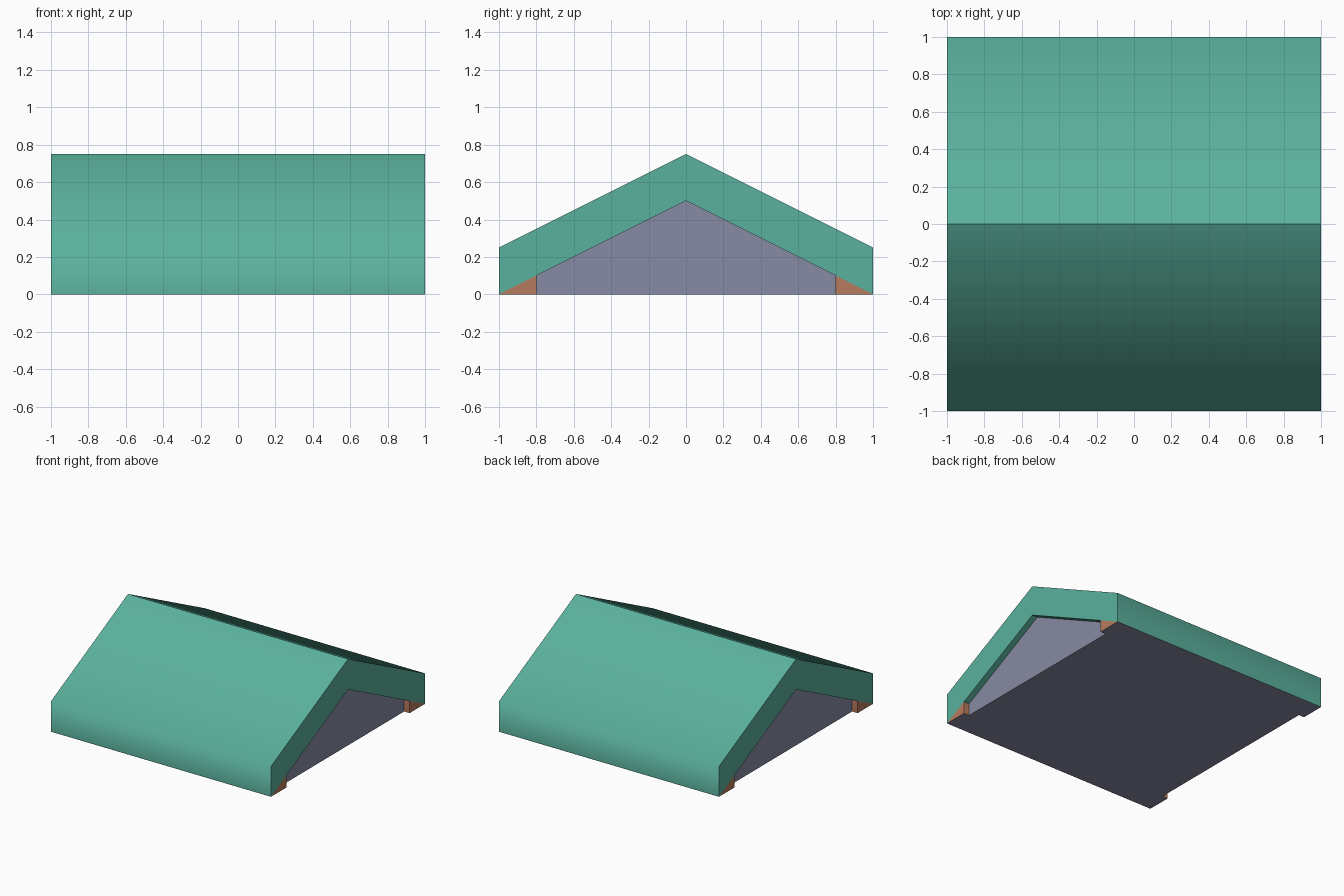
import bpy, bmesh

if "Cube" in bpy.data.objects:
    bpy.data.objects.remove(bpy.data.objects["Cube"])


def srgb(r, g, b):
    f = lambda c: c / 12.92 if c <= 0.04045 else ((c + 0.055) / 1.055) ** 2.4
    return tuple(f(v / 255) for v in (r, g, b)) + (1.0,)


def material(name, rgb):
    m = bpy.data.materials.new(name)
    m.diffuse_color = srgb(*rgb)
    m.use_nodes = True
    m.node_tree.nodes["Principled BSDF"].inputs["Base Color"].default_value = m.diffuse_color
    return m


ROOF = material("roof_green", (91, 177, 157))
WALL = material("wall_grey", (135, 139, 163))
WOOD = material("eave_brown", (182, 123, 93))


def prism(name, profile, x0, x1, mats, smooth_edge=None, bottom=0):
    """Extrude a (y, z) profile from x0 to x1; bottom is the downward faces' material."""
    bm = bmesh.new()
    a = [bm.verts.new((x0, y, z)) for y, z in profile]
    b = [bm.verts.new((x1, y, z)) for y, z in profile]
    bm.faces.new(a)
    bm.faces.new(b)
    n = len(profile)
    for i in range(n):
        j = (i + 1) % n
        bm.faces.new((a[i], a[j], b[j], b[i]))
    bmesh.ops.recalc_face_normals(bm, faces=bm.faces)
    for f in bm.faces:
        f.smooth = smooth_edge is not None
        if f.normal.z < -0.99:
            f.material_index = bottom
    for e in bm.edges:
        e.smooth = smooth_edge is not None and smooth_edge(e)
    me = bpy.data.meshes.new(name)
    bm.to_mesh(me)
    bm.free()
    for m in mats:
        me.materials.append(m)
    ob = bpy.data.objects.new(name, me)
    bpy.context.collection.objects.link(ob)
    return ob


# Thick gable roof: only the lengthwise eave edges are softly shaded
def is_eave(e):
    p, q = (v.co for v in e.verts)
    return abs(p.x - q.x) > 1 and abs(p.z - 0.25) < 0.01 and abs(q.z - 0.25) < 0.01


prism("roof", [(-1, 0), (-1, 0.25), (0, 0.75), (1, 0.25), (1, 0), (0, 0.5)],
      -1, 1, [ROOF], is_eave)

# Grey gable infill with flat underside, set back from the roof ends
INSET = 0.95
prism("gable_wall", [(-1, 0), (1, 0), (0, 0.5)], -INSET, INSET, [WALL])

# Small brown wedges in the four eave corners, with grey undersides
for sx, end in ((-1, "left"), (1, "right")):
    for sy, side in ((-1, "front"), (1, "back")):
        prism(f"eave_wedge_{side}_{end}", [(sy, 0), (sy * 0.8, 0), (sy * 0.8, 0.1)],
              sx * INSET, sx, [WOOD, WALL], bottom=1)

★ ★ ★ ★

• **Task**
Look through the records above for the string "profile", then copy every line that has it.

• **Solution to this exercise**
def prism(name, profile, x0, x1, mats, smooth_edge=None, bottom=0):
    """Extrude a (y, z) profile from x0 to x1; bottom is the downward faces' material."""
    a = [bm.verts.new((x0, y, z)) for y, z in profile]
    b = [bm.verts.new((x1, y, z)) for y, z in profile]
    n = len(profile)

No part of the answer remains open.